The United Nation’s International Narcotics Control Board issued its annual report this week saying that some harm-reduction programs in Canada violate international drug-control treaties and should be shut down.
The programs include ones that distribute crack smoking kits to slow the spread of blood-borne diseases like HIV between crack pipe users.

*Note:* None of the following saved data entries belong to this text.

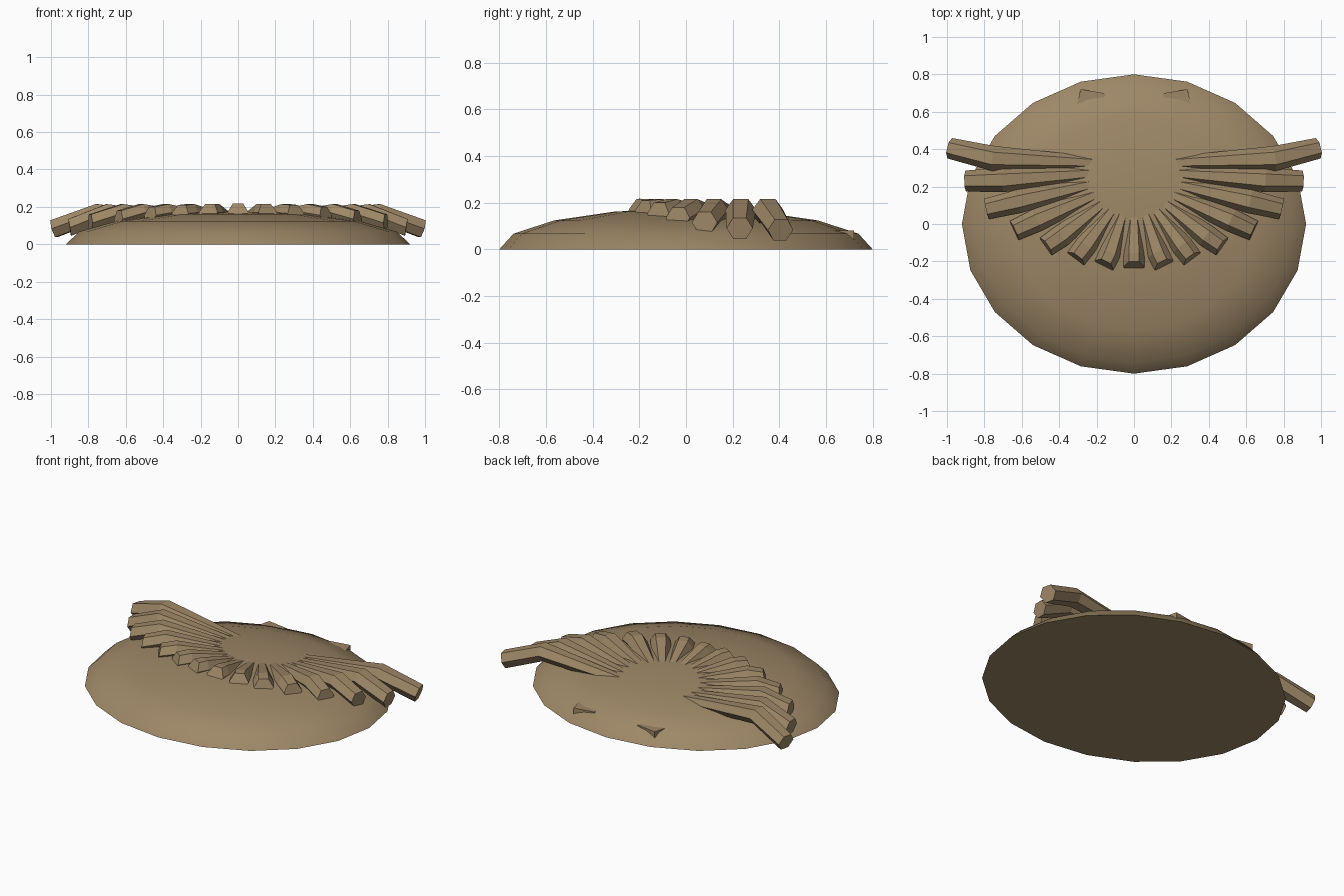
import bpy, bmesh, math
from mathutils import Vector

cube = bpy.data.objects.get("Cube")
if cube:
    bpy.data.objects.remove(cube, do_unlink=True)

brown = bpy.data.materials.new("earth_brown")
colour = (0.34, 0.245, 0.135, 1)
brown.diffuse_color = colour
brown.use_nodes = True
brown.node_tree.nodes["Principled BSDF"].inputs["Base Color"].default_value = colour

RX, RY, H = 0.92, 0.8, 0.175


def finish(name, bm):
    bmesh.ops.recalc_face_normals(bm, faces=bm.faces)
    mesh = bpy.data.meshes.new(name)
    bm.to_mesh(mesh)
    bm.free()
    mesh.materials.append(brown)
    ob = bpy.data.objects.new(name, mesh)
    bpy.context.collection.objects.link(ob)
    return ob


def loft(name, rings):
    """Skin closed rings of equal count and cap both ends."""
    bm = bmesh.new()
    loops = [[bm.verts.new(p) for p in ring] for ring in rings]
    n = len(loops[0])
    for a, b in zip(loops, loops[1:]):
        for i in range(n):
            j = (i + 1) % n
            bm.faces.new((a[i], a[j], b[j], b[i]))
    bm.faces.new(loops[0])
    bm.faces.new(loops[-1])
    return finish(name, bm)


def dome_height(x, y):
    return H * math.sqrt(max(0, 1 - (x / RX) ** 2 - (y / RY) ** 2))


# Shallow oval dome: the upper half of a flattened sphere
bm = bmesh.new()
bmesh.ops.create_uvsphere(bm, u_segments=20, v_segments=8, radius=1)
bmesh.ops.bisect_plane(bm, geom=bm.verts[:] + bm.edges[:] + bm.faces[:], dist=0.001,
                       plane_co=(0, 0, 0), plane_no=(0, 0, 1), clear_inner=True)
bmesh.ops.contextual_create(bm, geom=[e for e in bm.edges if e.is_boundary])
# Turn so that a vertex lies on each axis
first = min(bm.verts, key=lambda v: (round(abs(v.co.z), 3), abs(math.atan2(v.co.y, v.co.x))))
turn = -math.atan2(first.co.y, first.co.x)
for v in bm.verts:
    x, y = v.co.x, v.co.y
    v.co = (RX * (x * math.cos(turn) - y * math.sin(turn)),
            RY * (x * math.sin(turn) + y * math.cos(turn)), H * v.co.z)
for f in bm.faces:
    f.smooth = f.normal.z > -0.9
dome = finish("dome", bm)
bpy.ops.object.select_all(action='DESELECT')
dome.select_set(True)
bpy.context.view_layer.objects.active = dome
bpy.ops.object.shade_smooth_by_angle(angle=math.radians(40))


def hexagon(centre, along, half_width, half_height, lean):
    """Flat-topped hexagon across a plan direction; lean moves its foot outward."""
    side = Vector((-along.y, along.x, 0))
    up = Vector((0, 0, 1)) - along * lean
    return [centre + side * half_width * math.cos(i * math.pi / 3)
            + up * half_height * math.sin(i * math.pi / 3) / math.sin(math.pi / 3)
            for i in range(6)]


# Fan of bent six-sided bars: crest x, y and tip x, y, z, from the front to the side
bars = [
    (0.00, -0.17, 0.00, -0.23, 0.172),
    (0.13, -0.16, 0.16, -0.22, 0.171),
    (0.26, -0.12, 0.31, -0.185, 0.165),
    (0.39, -0.065, 0.47, -0.12, 0.155),
    (0.52, 0.02, 0.64, -0.035, 0.135),
    (0.62, 0.12, 0.79, 0.08, 0.115),
    (0.70, 0.235, 0.90, 0.23, 0.09),
    (0.75, 0.35, 0.985, 0.405, 0.083),
]
for k, (cx, cy, tx, ty, tz) in enumerate(bars):
    t = k / (len(bars) - 1)
    angle = math.radians(-90 + 102 * t)
    for s, label in ((1, "left"), (-1, "right")):
        if k == 0 and s < 0:
            continue
        x, y = 0.23 * math.cos(angle), 0.28 + 0.23 * math.sin(angle)
        root = Vector((s * x, y, dome_height(x, y) - 0.035))
        crest = Vector((s * cx, cy, 0.17))
        tip = Vector((s * tx, ty, tz))
        inner = Vector((crest.x - root.x, crest.y - root.y, 0)).normalized()
        outer = Vector((tip.x - crest.x, tip.y - crest.y, 0)).normalized()
        middle = (inner + outer).normalized()
        lean = 0.65 - 0.95 * t
        name = "front_bar" if k == 0 else f"{label}_bar_{k}"
        loft(name, [
            hexagon(root, inner, 0.035, 0.03, 0),
            hexagon(crest, middle, 0.055 + 0.012 * t, 0.045, lean * 0.5),
            hexagon(tip, outer, 0.056, 0.045, lean),
        ])

# Low wedges that break the surface near the back rim
plan = [(0.285, 0.72), (0.15, 0.698), (0.2, 0.6), (0.31, 0.62)]
for s, label in ((1, "left"), (-1, "right")):
    loft(f"{label}_back_wedge", [[(s * x, y, z) for x, y in plan] for z in (0.03, 0.08)])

They also include Vancouver’s Downtown Eastside safe-injection site, known as Insite, where addicts can use clean needles to inject their own coke and heroin under the supervision of a nurse.
They’re all part of Canada’s harm-reduction approach to drug abuse, and their supporters are outraged by the UN’s recommendation, especially in light of reports in medical journals that state the programs are influential in reducing the spread of disease.
Richard Pearshouse of the Canadian HIV/AIDS Legal Network, said the UN’s report was “driven more by ideology and a war-on-drugs ideology than the research and the scientific evidence that supports these as a public-health intervention.”
Canadian Senator Larry Campbell, a former Vancouver mayor, told the press he would ‘personally block Insite’s doorway’ if officials make any effort to shut it down.
Date: Mar. 8, 2008